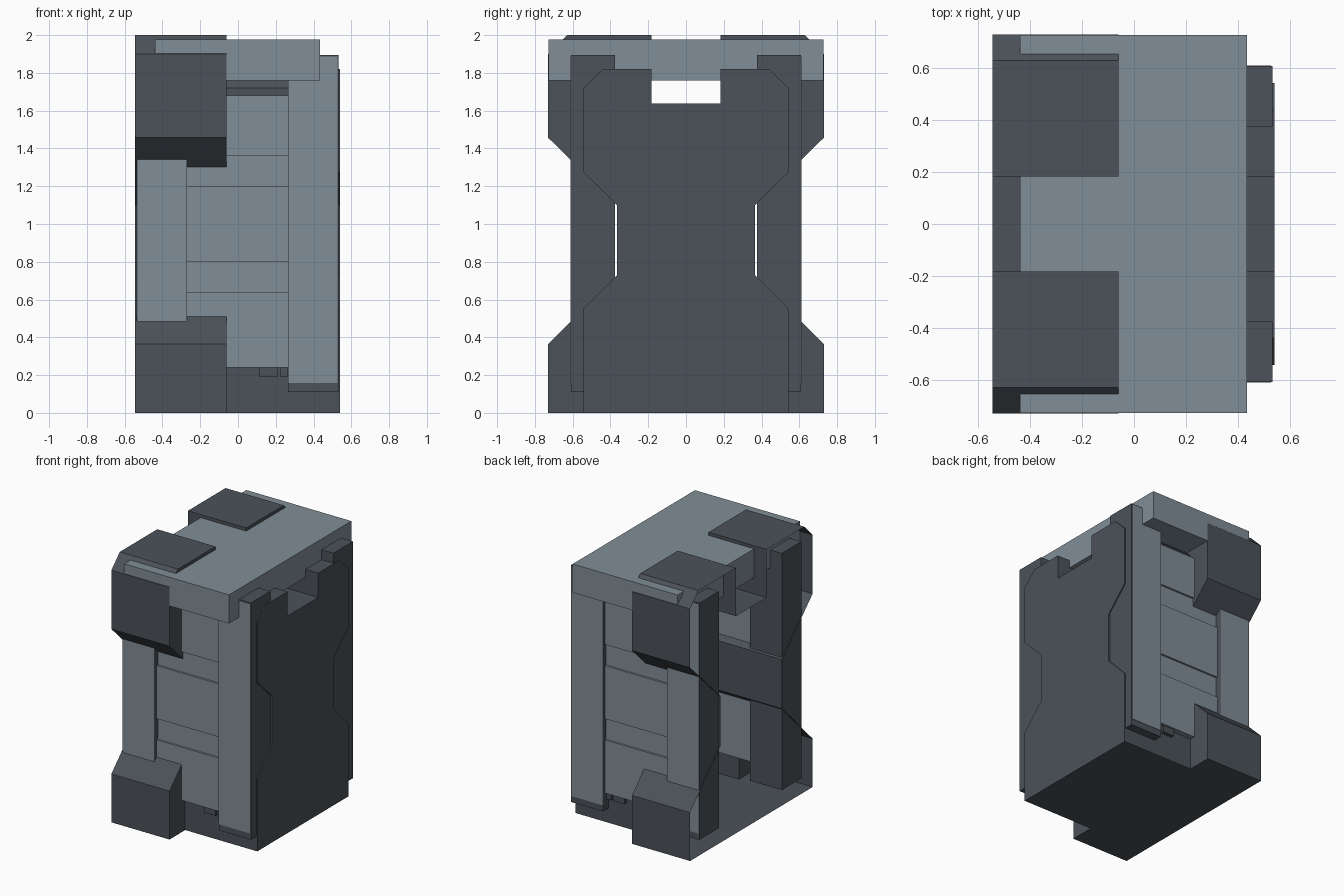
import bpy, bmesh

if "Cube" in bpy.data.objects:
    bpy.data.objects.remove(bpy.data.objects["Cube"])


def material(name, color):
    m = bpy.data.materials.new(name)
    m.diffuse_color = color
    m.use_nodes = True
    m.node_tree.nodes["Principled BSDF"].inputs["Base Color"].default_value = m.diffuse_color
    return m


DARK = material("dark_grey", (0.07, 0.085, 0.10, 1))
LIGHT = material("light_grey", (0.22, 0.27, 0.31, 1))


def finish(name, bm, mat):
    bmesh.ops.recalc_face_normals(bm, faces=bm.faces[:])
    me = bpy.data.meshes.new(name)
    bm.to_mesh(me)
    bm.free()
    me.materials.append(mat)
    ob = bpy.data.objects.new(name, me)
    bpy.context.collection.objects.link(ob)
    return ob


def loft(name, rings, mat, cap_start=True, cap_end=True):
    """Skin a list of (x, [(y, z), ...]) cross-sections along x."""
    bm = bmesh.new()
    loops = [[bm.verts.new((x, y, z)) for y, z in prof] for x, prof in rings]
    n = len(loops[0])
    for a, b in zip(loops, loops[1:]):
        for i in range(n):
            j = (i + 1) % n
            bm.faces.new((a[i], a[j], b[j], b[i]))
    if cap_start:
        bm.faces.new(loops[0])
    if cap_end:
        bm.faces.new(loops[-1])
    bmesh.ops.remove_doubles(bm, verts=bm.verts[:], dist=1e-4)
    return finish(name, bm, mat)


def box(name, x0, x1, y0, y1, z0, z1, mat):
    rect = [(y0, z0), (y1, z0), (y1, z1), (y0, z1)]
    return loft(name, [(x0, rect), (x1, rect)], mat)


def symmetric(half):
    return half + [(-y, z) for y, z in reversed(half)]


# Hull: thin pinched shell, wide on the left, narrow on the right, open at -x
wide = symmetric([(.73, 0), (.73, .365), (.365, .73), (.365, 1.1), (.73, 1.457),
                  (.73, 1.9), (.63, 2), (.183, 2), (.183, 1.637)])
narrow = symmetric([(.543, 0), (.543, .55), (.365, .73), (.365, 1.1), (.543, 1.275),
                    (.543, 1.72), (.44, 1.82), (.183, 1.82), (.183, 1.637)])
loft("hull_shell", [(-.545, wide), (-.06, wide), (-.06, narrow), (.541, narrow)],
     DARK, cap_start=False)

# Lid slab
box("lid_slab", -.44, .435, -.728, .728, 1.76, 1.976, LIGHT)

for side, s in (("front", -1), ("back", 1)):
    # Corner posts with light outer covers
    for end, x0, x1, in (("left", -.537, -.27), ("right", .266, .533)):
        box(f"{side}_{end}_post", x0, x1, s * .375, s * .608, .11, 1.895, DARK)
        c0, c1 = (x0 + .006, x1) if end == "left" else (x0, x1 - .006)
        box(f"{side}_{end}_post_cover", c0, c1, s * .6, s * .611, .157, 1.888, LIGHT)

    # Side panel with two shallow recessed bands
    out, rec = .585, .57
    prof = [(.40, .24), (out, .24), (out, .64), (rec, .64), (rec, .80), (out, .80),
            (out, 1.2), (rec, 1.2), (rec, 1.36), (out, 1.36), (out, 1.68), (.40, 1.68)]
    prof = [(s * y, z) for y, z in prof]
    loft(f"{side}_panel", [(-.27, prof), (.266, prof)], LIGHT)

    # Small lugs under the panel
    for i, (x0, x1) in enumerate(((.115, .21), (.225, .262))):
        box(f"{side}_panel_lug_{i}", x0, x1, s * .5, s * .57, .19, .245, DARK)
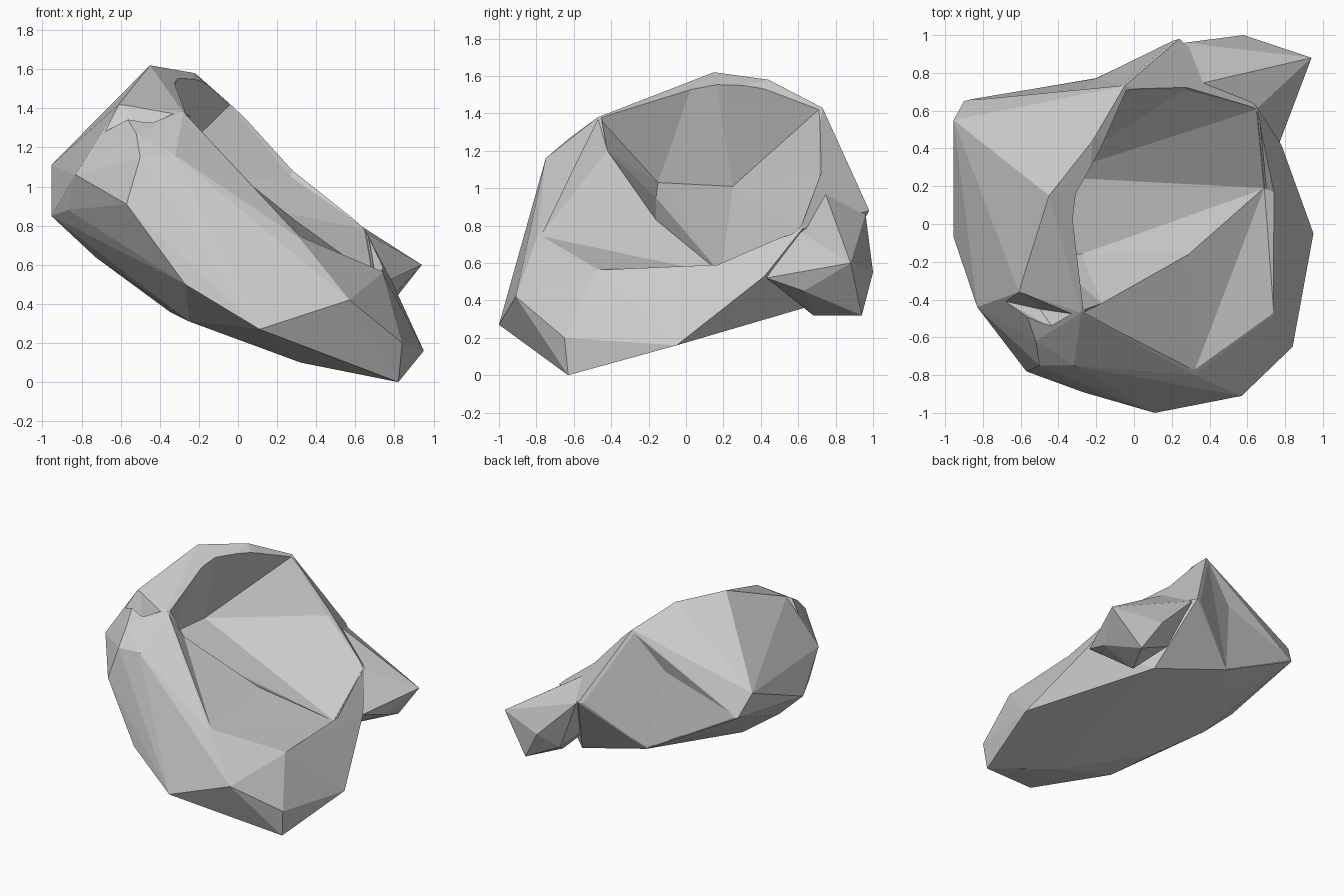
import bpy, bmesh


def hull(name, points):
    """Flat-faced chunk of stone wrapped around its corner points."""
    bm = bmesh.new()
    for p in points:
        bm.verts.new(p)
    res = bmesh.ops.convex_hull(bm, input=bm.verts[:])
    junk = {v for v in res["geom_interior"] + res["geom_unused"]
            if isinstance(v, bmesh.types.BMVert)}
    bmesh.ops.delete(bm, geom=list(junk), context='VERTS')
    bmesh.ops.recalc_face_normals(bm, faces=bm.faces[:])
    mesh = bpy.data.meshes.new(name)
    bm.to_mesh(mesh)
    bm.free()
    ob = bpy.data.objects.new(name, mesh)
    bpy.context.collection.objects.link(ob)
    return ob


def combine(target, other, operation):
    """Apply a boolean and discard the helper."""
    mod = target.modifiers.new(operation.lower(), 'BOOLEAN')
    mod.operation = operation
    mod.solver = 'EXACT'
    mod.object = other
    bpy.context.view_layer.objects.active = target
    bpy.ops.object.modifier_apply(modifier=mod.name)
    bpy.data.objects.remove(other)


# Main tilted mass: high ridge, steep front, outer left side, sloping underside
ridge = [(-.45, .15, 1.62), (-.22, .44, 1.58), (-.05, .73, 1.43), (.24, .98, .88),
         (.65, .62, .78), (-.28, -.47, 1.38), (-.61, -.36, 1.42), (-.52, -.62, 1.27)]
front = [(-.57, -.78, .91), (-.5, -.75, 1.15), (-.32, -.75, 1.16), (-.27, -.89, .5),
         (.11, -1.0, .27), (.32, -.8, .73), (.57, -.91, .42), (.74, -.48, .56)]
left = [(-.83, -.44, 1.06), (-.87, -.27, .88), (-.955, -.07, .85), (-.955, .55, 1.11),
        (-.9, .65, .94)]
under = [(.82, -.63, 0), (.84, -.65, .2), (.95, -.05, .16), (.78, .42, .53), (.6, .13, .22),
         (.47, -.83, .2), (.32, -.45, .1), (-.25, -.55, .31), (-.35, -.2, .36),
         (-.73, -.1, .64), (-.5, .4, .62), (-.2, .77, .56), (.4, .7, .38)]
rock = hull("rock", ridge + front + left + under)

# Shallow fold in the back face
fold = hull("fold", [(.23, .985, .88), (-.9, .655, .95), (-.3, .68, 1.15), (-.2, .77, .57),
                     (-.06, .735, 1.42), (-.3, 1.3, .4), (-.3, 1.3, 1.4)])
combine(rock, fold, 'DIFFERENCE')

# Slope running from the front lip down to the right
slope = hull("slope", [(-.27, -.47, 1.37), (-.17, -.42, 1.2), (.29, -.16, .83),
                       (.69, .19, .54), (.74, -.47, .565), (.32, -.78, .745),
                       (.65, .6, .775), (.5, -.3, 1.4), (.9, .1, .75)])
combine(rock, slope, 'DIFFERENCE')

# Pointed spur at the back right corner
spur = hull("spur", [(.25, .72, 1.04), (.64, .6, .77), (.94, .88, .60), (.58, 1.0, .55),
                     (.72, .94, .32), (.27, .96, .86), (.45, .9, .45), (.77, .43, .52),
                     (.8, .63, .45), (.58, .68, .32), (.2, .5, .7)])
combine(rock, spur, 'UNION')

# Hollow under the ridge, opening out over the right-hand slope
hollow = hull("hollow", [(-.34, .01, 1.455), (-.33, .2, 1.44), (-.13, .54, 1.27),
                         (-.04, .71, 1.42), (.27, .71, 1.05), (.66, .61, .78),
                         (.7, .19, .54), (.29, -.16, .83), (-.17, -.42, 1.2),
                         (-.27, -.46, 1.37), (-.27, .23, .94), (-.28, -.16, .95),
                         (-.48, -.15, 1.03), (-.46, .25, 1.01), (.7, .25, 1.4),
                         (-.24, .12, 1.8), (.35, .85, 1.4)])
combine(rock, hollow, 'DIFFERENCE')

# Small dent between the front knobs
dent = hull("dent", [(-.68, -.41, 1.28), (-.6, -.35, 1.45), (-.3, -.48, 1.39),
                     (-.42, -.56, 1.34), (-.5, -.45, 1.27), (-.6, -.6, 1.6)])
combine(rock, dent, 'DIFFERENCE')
════════
*Your task:* Without copying any picture, repeat all of the entries exactly.

*Solution:*
import bpy, bmesh

if "Cube" in bpy.data.objects:
    bpy.data.objects.remove(bpy.data.objects["Cube"])


def material(name, color):
    m = bpy.data.materials.new(name)
    m.diffuse_color = color
    m.use_nodes = True
    m.node_tree.nodes["Principled BSDF"].inputs["Base Color"].default_value = m.diffuse_color
    return m


DARK = material("dark_grey", (0.07, 0.085, 0.10, 1))
LIGHT = material("light_grey", (0.22, 0.27, 0.31, 1))


def finish(name, bm, mat):
    bmesh.ops.recalc_face_normals(bm, faces=bm.faces[:])
    me = bpy.data.meshes.new(name)
    bm.to_mesh(me)
    bm.free()
    me.materials.append(mat)
    ob = bpy.data.objects.new(name, me)
    bpy.context.collection.objects.link(ob)
    return ob


def loft(name, rings, mat, cap_start=True, cap_end=True):
    """Skin a list of (x, [(y, z), ...]) cross-sections along x."""
    bm = bmesh.new()
    loops = [[bm.verts.new((x, y, z)) for y, z in prof] for x, prof in rings]
    n = len(loops[0])
    for a, b in zip(loops, loops[1:]):
        for i in range(n):
            j = (i + 1) % n
            bm.faces.new((a[i], a[j], b[j], b[i]))
    if cap_start:
        bm.faces.new(loops[0])
    if cap_end:
        bm.faces.new(loops[-1])
    bmesh.ops.remove_doubles(bm, verts=bm.verts[:], dist=1e-4)
    return finish(name, bm, mat)


def box(name, x0, x1, y0, y1, z0, z1, mat):
    rect = [(y0, z0), (y1, z0), (y1, z1), (y0, z1)]
    return loft(name, [(x0, rect), (x1, rect)], mat)


def symmetric(half):
    return half + [(-y, z) for y, z in reversed(half)]


# Hull: thin pinched shell, wide on the left, narrow on the right, open at -x
wide = symmetric([(.73, 0), (.73, .365), (.365, .73), (.365, 1.1), (.73, 1.457),
                  (.73, 1.9), (.63, 2), (.183, 2), (.183, 1.637)])
narrow = symmetric([(.543, 0), (.543, .55), (.365, .73), (.365, 1.1), (.543, 1.275),
                    (.543, 1.72), (.44, 1.82), (.183, 1.82), (.183, 1.637)])
loft("hull_shell", [(-.545, wide), (-.06, wide), (-.06, narrow), (.541, narrow)],
     DARK, cap_start=False)

# Lid slab
box("lid_slab", -.44, .435, -.728, .728, 1.76, 1.976, LIGHT)

for side, s in (("front", -1), ("back", 1)):
    # Corner posts with light outer covers
    for end, x0, x1, in (("left", -.537, -.27), ("right", .266, .533)):
        box(f"{side}_{end}_post", x0, x1, s * .375, s * .608, .11, 1.895, DARK)
        c0, c1 = (x0 + .006, x1) if end == "left" else (x0, x1 - .006)
        box(f"{side}_{end}_post_cover", c0, c1, s * .6, s * .611, .157, 1.888, LIGHT)

    # Side panel with two shallow recessed bands
    out, rec = .585, .57
    prof = [(.40, .24), (out, .24), (out, .64), (rec, .64), (rec, .80), (out, .80),
            (out, 1.2), (rec, 1.2), (rec, 1.36), (out, 1.36), (out, 1.68), (.40, 1.68)]
    prof = [(s * y, z) for y, z in prof]
    loft(f"{side}_panel", [(-.27, prof), (.266, prof)], LIGHT)

    # Small lugs under the panel
    for i, (x0, x1) in enumerate(((.115, .21), (.225, .262))):
        box(f"{side}_panel_lug_{i}", x0, x1, s * .5, s * .57, .19, .245, DARK)
import bpy, bmesh


def hull(name, points):
    """Flat-faced chunk of stone wrapped around its corner points."""
    bm = bmesh.new()
    for p in points:
        bm.verts.new(p)
    res = bmesh.ops.convex_hull(bm, input=bm.verts[:])
    junk = {v for v in res["geom_interior"] + res["geom_unused"]
            if isinstance(v, bmesh.types.BMVert)}
    bmesh.ops.delete(bm, geom=list(junk), context='VERTS')
    bmesh.ops.recalc_face_normals(bm, faces=bm.faces[:])
    mesh = bpy.data.meshes.new(name)
    bm.to_mesh(mesh)
    bm.free()
    ob = bpy.data.objects.new(name, mesh)
    bpy.context.collection.objects.link(ob)
    return ob


def combine(target, other, operation):
    """Apply a boolean and discard the helper."""
    mod = target.modifiers.new(operation.lower(), 'BOOLEAN')
    mod.operation = operation
    mod.solver = 'EXACT'
    mod.object = other
    bpy.context.view_layer.objects.active = target
    bpy.ops.object.modifier_apply(modifier=mod.name)
    bpy.data.objects.remove(other)


# Main tilted mass: high ridge, steep front, outer left side, sloping underside
ridge = [(-.45, .15, 1.62), (-.22, .44, 1.58), (-.05, .73, 1.43), (.24, .98, .88),
         (.65, .62, .78), (-.28, -.47, 1.38), (-.61, -.36, 1.42), (-.52, -.62, 1.27)]
front = [(-.57, -.78, .91), (-.5, -.75, 1.15), (-.32, -.75, 1.16), (-.27, -.89, .5),
         (.11, -1.0, .27), (.32, -.8, .73), (.57, -.91, .42), (.74, -.48, .56)]
left = [(-.83, -.44, 1.06), (-.87, -.27, .88), (-.955, -.07, .85), (-.955, .55, 1.11),
        (-.9, .65, .94)]
under = [(.82, -.63, 0), (.84, -.65, .2), (.95, -.05, .16), (.78, .42, .53), (.6, .13, .22),
         (.47, -.83, .2), (.32, -.45, .1), (-.25, -.55, .31), (-.35, -.2, .36),
         (-.73, -.1, .64), (-.5, .4, .62), (-.2, .77, .56), (.4, .7, .38)]
rock = hull("rock", ridge + front + left + under)

# Shallow fold in the back face
fold = hull("fold", [(.23, .985, .88), (-.9, .655, .95), (-.3, .68, 1.15), (-.2, .77, .57),
                     (-.06, .735, 1.42), (-.3, 1.3, .4), (-.3, 1.3, 1.4)])
combine(rock, fold, 'DIFFERENCE')

# Slope running from the front lip down to the right
slope = hull("slope", [(-.27, -.47, 1.37), (-.17, -.42, 1.2), (.29, -.16, .83),
                       (.69, .19, .54), (.74, -.47, .565), (.32, -.78, .745),
                       (.65, .6, .775), (.5, -.3, 1.4), (.9, .1, .75)])
combine(rock, slope, 'DIFFERENCE')

# Pointed spur at the back right corner
spur = hull("spur", [(.25, .72, 1.04), (.64, .6, .77), (.94, .88, .60), (.58, 1.0, .55),
                     (.72, .94, .32), (.27, .96, .86), (.45, .9, .45), (.77, .43, .52),
                     (.8, .63, .45), (.58, .68, .32), (.2, .5, .7)])
combine(rock, spur, 'UNION')

# Hollow under the ridge, opening out over the right-hand slope
hollow = hull("hollow", [(-.34, .01, 1.455), (-.33, .2, 1.44), (-.13, .54, 1.27),
                         (-.04, .71, 1.42), (.27, .71, 1.05), (.66, .61, .78),
                         (.7, .19, .54), (.29, -.16, .83), (-.17, -.42, 1.2),
                         (-.27, -.46, 1.37), (-.27, .23, .94), (-.28, -.16, .95),
                         (-.48, -.15, 1.03), (-.46, .25, 1.01), (.7, .25, 1.4),
                         (-.24, .12, 1.8), (.35, .85, 1.4)])
combine(rock, hollow, 'DIFFERENCE')

# Small dent between the front knobs
dent = hull("dent", [(-.68, -.41, 1.28), (-.6, -.35, 1.45), (-.3, -.48, 1.39),
                     (-.42, -.56, 1.34), (-.5, -.45, 1.27), (-.6, -.6, 1.6)])
combine(rock, dent, 'DIFFERENCE')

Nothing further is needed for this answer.